Once a year, politicians must fill out a form to keep the commuter home. But the Storting does not publish the president’s forms. Ropstad’s forms have been deleted.
It has been revealed this autumn that several Storting politicians have received free commuter housing as a result of inadequate or incorrect reporting to the Storting’s administration. The police have now opened an investigation into the cases.
But the administration does not release more key documents on politicians’ commuter housing issues.
President of the Storting Eva Kristin Hansen (Labor Party) was granted commuter housing because she stated to the Storting that she was registered in a dormitory in Trondheim. She must resign on Thursday after the revelation that she had a home she owned with her husband on Ski for three years.

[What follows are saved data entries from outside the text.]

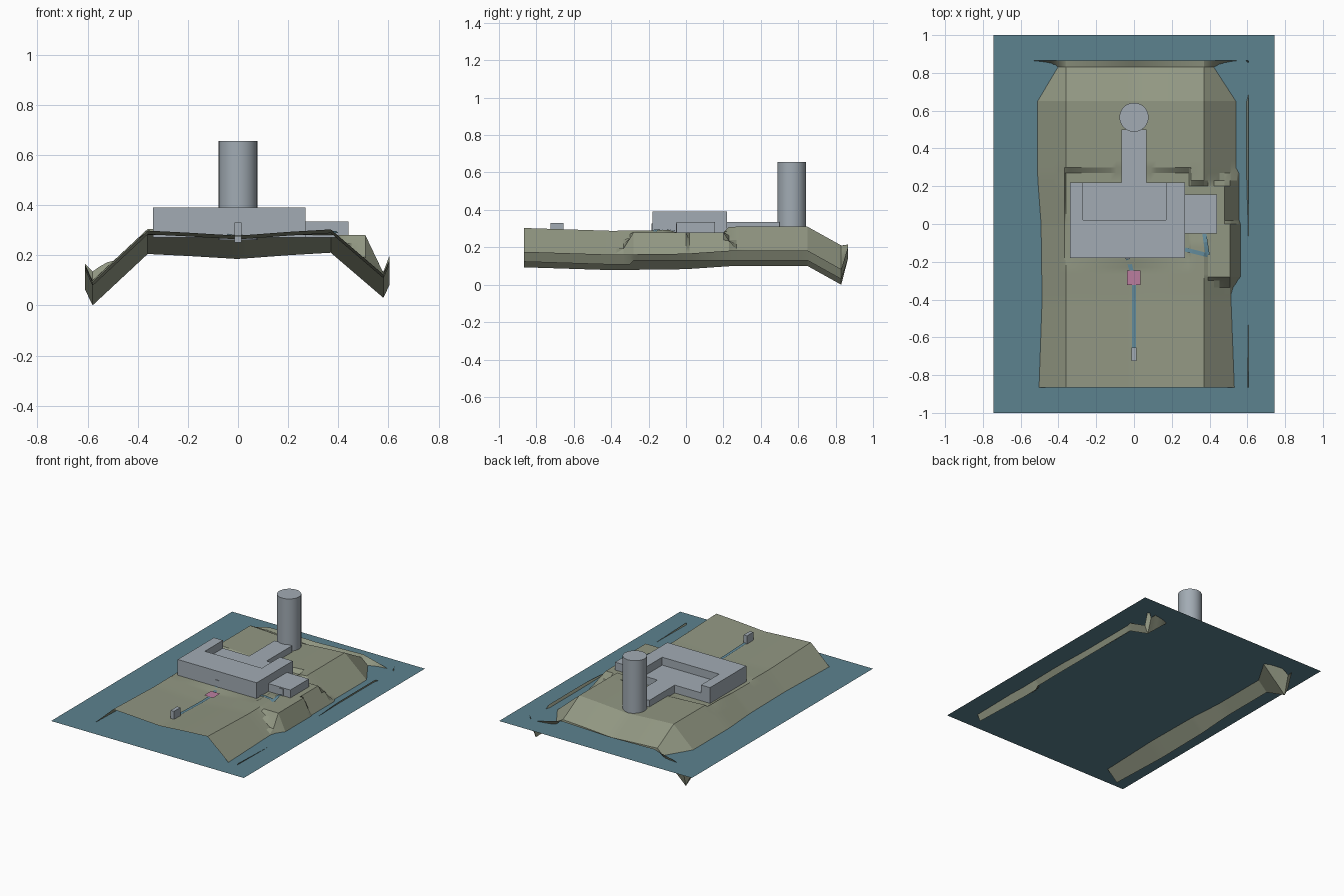
import bpy, bmesh, math
from mathutils import Vector

if "Cube" in bpy.data.objects:
    bpy.data.objects.remove(bpy.data.objects["Cube"])

WATER_Z, PAD_Z = 0.165, 0.28


def material(name, rgb):
    m = bpy.data.materials.new(name)
    m.diffuse_color = (*rgb, 1)
    m.use_nodes = True
    m.node_tree.nodes["Principled BSDF"].inputs["Base Color"].default_value = m.diffuse_color
    return m


WATER = material("water_blue", (0.107, 0.225, 0.275))
EARTH = material("sage_earth", (0.285, 0.31, 0.225))
STONE = material("pale_grey", (0.36, 0.41, 0.455))
PINK = material("dusty_pink", (0.50, 0.21, 0.35))
PATH = material("path_blue", (0.12, 0.25, 0.32))


def finish(name, bm, mat):
    me = bpy.data.meshes.new(name)
    bm.to_mesh(me)
    bm.free()
    ob = bpy.data.objects.new(name, me)
    bpy.context.collection.objects.link(ob)
    me.materials.append(mat)
    return ob


def prism(name, outline, z0, z1, mat):
    bm = bmesh.new()
    face = bm.faces.new([bm.verts.new((x, y, z0)) for x, y in outline])
    top = bmesh.ops.extrude_face_region(bm, geom=[face])["geom"]
    bmesh.ops.translate(bm, vec=(0, 0, z1 - z0),
                        verts=[g for g in top if isinstance(g, bmesh.types.BMVert)])
    bmesh.ops.recalc_face_normals(bm, faces=bm.faces)
    return finish(name, bm, mat)


def box(name, x0, x1, y0, y1, z0, z1, mat):
    return prism(name, [(x0, y0), (x1, y0), (x1, y1), (x0, y1)], z0, z1, mat)


def interp(points, t):
    for (a, u), (b, v) in zip(points, points[1:]):
        if t <= b:
            return u + (v - u) * max(0, (t - a) / (b - a))
    return points[-1][1]


# Terrain: lengthwise ridge height, cross profile, and the upturned rear lip
RIDGE = [(-0.865, 0.298), (-0.4, 0.283), (0, 0.288), (0.25, 0.305), (0.65, 0.305), (0.83, 0.205)]
CROSS = [(-0.61, -0.142), (-0.58, -0.205), (-0.36, 0), (-0.2, -0.008), (0, -0.02),
         (0.2, -0.005), (0.37, 0.005), (0.58, -0.175), (0.605, -0.122)]
REAR = [(-0.61, 0.165), (-0.58, 0.135), (-0.53, 0.17), (-0.36, 0.21), (0, 0.203),
        (0.36, 0.215), (0.54, 0.17), (0.58, 0.135), (0.605, 0.20)]
# Levelled rectangles under the buildings
PADS = [(-0.36, 0.29, -0.19, 0.27), (0.25, 0.48, -0.07, 0.20)]


def height(x, y):
    z = interp(RIDGE, min(y, 0.83)) + interp(CROSS, x)
    if y > 0.83:
        z += (interp(REAR, x) - z) * (y - 0.83) / 0.035
    for x0, x1, y0, y1 in PADS:
        d = 1.5 * max(x0 - x, x - x1, y0 - y, y - y1, 0)
        z = min(max(z, PAD_Z - d), max(PAD_Z + d, PAD_Z))
    # terrace jutting out from the right bank
    if 0.3 < x < 0.585:
        drop = max(2.1 * (x - 0.508), 0) + 1.6 * max(-0.28 - y, 0) + 2.5 * max(y - 0.0, 0)
        z = max(z, PAD_Z - drop)
    return z


def stations(a, b, step, extra):
    n = round((b - a) / step)
    vals = {round(a + (b - a) * i / n, 3) for i in range(n + 1)}
    vals = {v for v in vals if all(abs(v - e) > 0.006 for e in extra)} | set(extra)
    return sorted(vals)


xs = stations(-0.61, 0.605, 0.03, [-0.61, -0.58, -0.36, 0.29, 0.37, 0.48, 0.508, 0.56, 0.58, 0.605])
ys = stations(-0.865, 0.865, 0.035, [-0.865, -0.28, -0.19, 0.0, 0.2, 0.27, 0.65, 0.83, 0.865])
bm = bmesh.new()
rows = [[bm.verts.new((x, y, height(x, y))) for x in xs] for y in ys]
for r, s in zip(rows, rows[1:]):
    for i in range(len(xs) - 1):
        bm.faces.new((r[i], r[i + 1], s[i + 1], s[i]))
terrain = finish("terrain", bm, EARTH)
bpy.context.view_layer.objects.active = terrain
terrain.select_set(True)
bpy.ops.object.shade_smooth_by_angle(angle=math.radians(20))
terrain.select_set(False)

# Water sheet
bm = bmesh.new()
bm.faces.new([bm.verts.new((x, y, WATER_Z)) for x, y in
              ((-0.745, -1), (0.745, -1), (0.745, 1), (-0.745, 1))])
finish("water", bm, WATER)

# Main hall: U-shaped tall wings around a lower court roof
prism("main_hall", [(-0.34, -0.18), (0.27, -0.18), (0.27, 0.22), (0.17, 0.22),
                    (0.17, 0.02), (-0.27, 0.02), (-0.27, 0.22), (-0.34, 0.22)], 0.27, 0.39, STONE)
box("court_roof", -0.27, 0.17, 0.02, 0.22, 0.27, 0.335, STONE)
box("rear_corridor", -0.067, 0.067, 0.22, 0.50, 0.27, 0.335, STONE)
box("side_annex", 0.27, 0.44, -0.05, 0.155, 0.27, 0.335, STONE)
box("hall_door", -0.047, -0.02, -0.184, -0.18, 0.27, 0.328, STONE)
box("annex_door", 0.36, 0.385, -0.054, -0.05, 0.27, 0.328, STONE)
box("gate_post", -0.013, 0.013, -0.725, -0.655, 0.25, 0.33, STONE)

# Round tower
bm = bmesh.new()
bmesh.ops.create_cone(bm, cap_ends=True, segments=40, radius1=0.077, radius2=0.077, depth=0.395)
bmesh.ops.translate(bm, vec=(0, 0.565, 0.4575), verts=bm.verts)
tower = finish("tower", bm, STONE)
bpy.context.view_layer.objects.active = tower
tower.select_set(True)
bpy.ops.object.shade_smooth_by_angle(angle=math.radians(30))


# Walkways draped over the ground
def walkway(name, points, width, mat, lift=0.005):
    bm = bmesh.new()
    for p, q in zip(points, points[1:]):
        a, b = Vector(p), Vector(q)
        side = (b - a).normalized().orthogonal() * width / 2
        n = max(2, int((b - a).length / 0.02))
        prev = None
        for i in range(n + 1):
            c = a.lerp(b, i / n)
            z = max(height(*(c + side)), height(*(c - side))) + lift
            pair = [bm.verts.new((*(c + s * side), z)) for s in (1, -1)]
            if prev:
                bm.faces.new((prev[0], pair[0], pair[1], prev[1]))
            prev = pair
    bmesh.ops.recalc_face_normals(bm, faces=bm.faces)
    for f in bm.faces:
        if f.normal.z < 0:
            f.normal_flip()
    return finish(name, bm, mat)


walkway("front_path", [(0, -0.655), (0, -0.29), (-0.033, -0.18)], 0.022, PATH)
walkway("side_path", [(0.372, -0.05), (0.39, -0.165), (0.27, -0.135)], 0.022, PATH)
walkway("plaza", [(-0.001, -0.322), (-0.001, -0.247)], 0.07, PINK, 0.009)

Kjell Ingolf Ropstad also had to resign as minister and party leader in KrF after revelations about his commuter home. He maintained a population register address with his parents in Sørlandet and thus got the state to pay for an apartment for him and his family in Oslo.
The Storting’s regulations state that all representatives must report on their housing conditions once a year.
However, the administration has problems presenting more of these documents.
Does not provide access to commuter documents
In the forms, the politicians answer, among other things, whether they commute to a home other than the one in their hometown. The forms from the President of the Storting will thus show whether she has stated that she commuted to the semi-detached house in Ski or not.
The form also states:
“If there are changes in living conditions at the place of residence or in Oslo, you are obliged to submit the form again.”
Aftenposten has several times in the last week called for Eva Kristin Hansen’s commuter forms for 2015, 2016 and 2017, but has not received a response.
This is despite the fact that the Storting’s administration has searched the archives for all relevant facts about Hansen’s case. They did so on Monday last week, according to a statement Hansen recently sent to the Storting:
– Then all possible efforts were set in motion to get to the bottom of the realities of the case. They meant in particular to search through the archives to find facts in the case, Hansen wrote.
Does not answer questions
It is not only this request for access that the Storting administration does not respond to. The Director of the Storting also fails to answer these questions:
- Did you find Hansen’s annual reporting forms about commuter housing?
- Are the documents available?
- Why do not you give insight?
Aftenposten has asked Storting President Eva Kristin Hansen to present the documents, but has not received a response.
Her defender Jon Christian Elden states that he has also requested these documents. Nor has he received an answer from the Storting.
Deleted Ropstad documents
Kjell Ingolf Ropstad had to resign as party leader and minister earlier this autumn. Several of the documents about his commuter home have disappeared.
- “The application has been deleted”, the Storting writes about two of Ropstad’s commuter housing applications. This is said to have happened in connection with the transition to a new case processing system several years ago.
- The annual reporting forms in which he reports on his housing conditions have also disappeared. “We do not find annual reporting forms from Ropstad 2009–2018 in our archive,” the Storting states.
They are not subject to the Archives Act. The National Archives therefore has no authority to inspect the Storting’s document archive.
Aftenposten has asked the Storting’s administration how they explain that several key documents about commuter homes have either been deleted or can not be handed out at the request of the press, but have not received an answer.